» Data to use
::::::
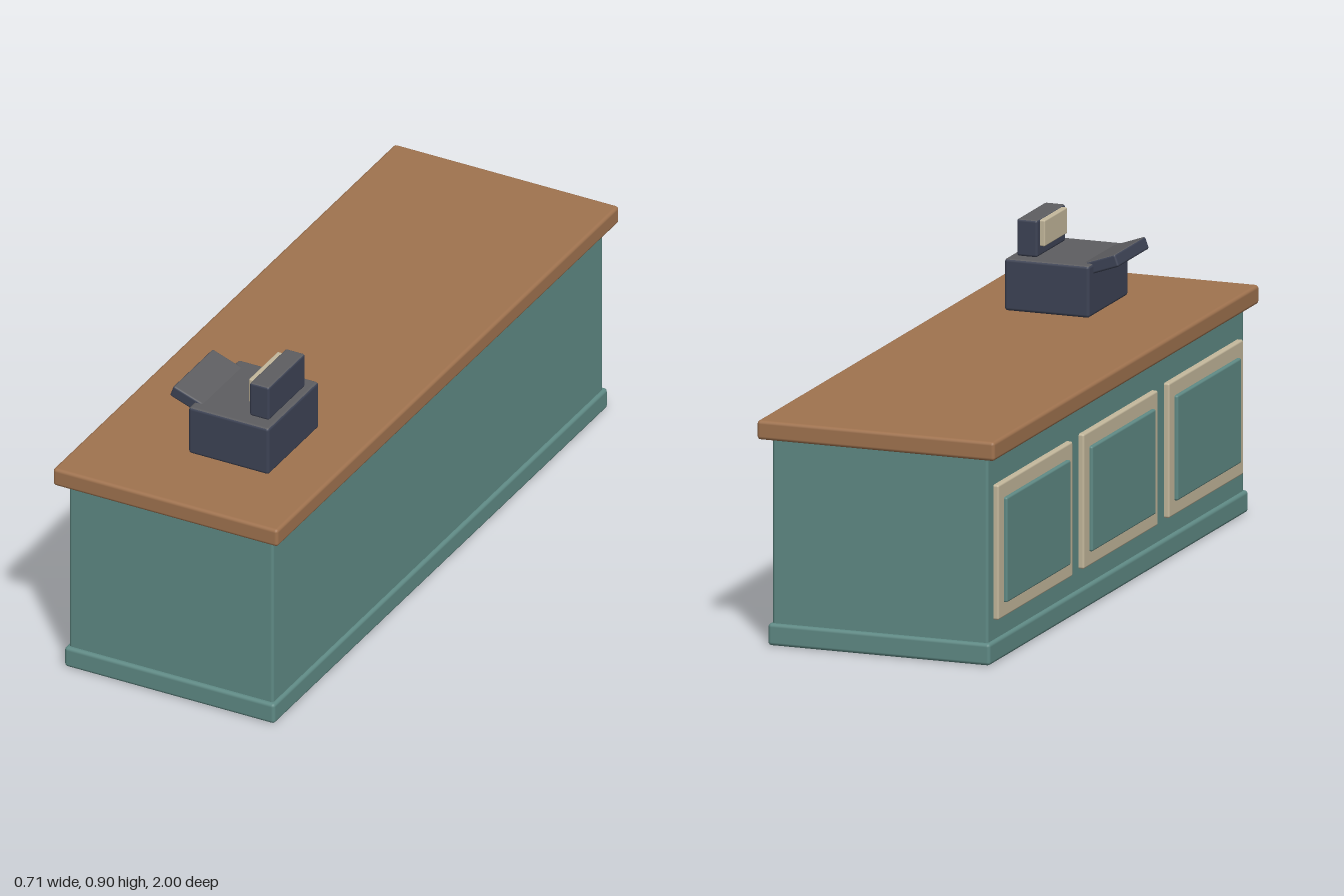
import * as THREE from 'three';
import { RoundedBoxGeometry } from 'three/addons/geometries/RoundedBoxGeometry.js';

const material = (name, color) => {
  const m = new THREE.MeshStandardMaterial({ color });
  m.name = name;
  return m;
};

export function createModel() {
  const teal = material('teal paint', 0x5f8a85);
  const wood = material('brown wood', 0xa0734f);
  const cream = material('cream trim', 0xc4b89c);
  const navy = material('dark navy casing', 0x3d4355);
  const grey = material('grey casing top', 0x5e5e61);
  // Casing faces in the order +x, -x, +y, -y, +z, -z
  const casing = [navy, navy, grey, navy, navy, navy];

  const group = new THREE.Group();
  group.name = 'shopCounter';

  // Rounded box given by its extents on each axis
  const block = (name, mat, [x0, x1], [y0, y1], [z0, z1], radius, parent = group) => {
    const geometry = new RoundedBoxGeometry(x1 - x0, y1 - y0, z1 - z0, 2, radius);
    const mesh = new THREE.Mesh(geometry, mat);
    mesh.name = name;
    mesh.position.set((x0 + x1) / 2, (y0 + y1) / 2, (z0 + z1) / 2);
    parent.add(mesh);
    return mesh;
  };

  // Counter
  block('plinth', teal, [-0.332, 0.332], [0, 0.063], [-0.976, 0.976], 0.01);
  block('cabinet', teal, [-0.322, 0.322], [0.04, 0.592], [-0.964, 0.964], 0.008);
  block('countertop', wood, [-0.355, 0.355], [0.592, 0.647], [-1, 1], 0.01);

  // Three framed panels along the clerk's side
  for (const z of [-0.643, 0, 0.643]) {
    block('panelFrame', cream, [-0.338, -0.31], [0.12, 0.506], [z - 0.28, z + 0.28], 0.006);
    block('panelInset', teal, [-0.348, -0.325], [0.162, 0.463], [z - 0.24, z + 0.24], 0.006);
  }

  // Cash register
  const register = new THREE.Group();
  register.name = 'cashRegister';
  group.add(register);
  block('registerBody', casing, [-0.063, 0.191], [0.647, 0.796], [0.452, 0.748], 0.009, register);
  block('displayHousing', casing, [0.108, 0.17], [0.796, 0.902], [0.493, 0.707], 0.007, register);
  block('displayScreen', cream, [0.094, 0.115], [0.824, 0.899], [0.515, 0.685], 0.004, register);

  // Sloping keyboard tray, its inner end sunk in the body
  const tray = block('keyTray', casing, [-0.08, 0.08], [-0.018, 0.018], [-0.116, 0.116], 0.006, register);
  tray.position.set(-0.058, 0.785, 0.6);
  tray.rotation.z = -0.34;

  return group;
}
::::::
» Your goal
Work out how many lines in this material contain the string "tray", and give that number alone.

» Solution for this exercise
4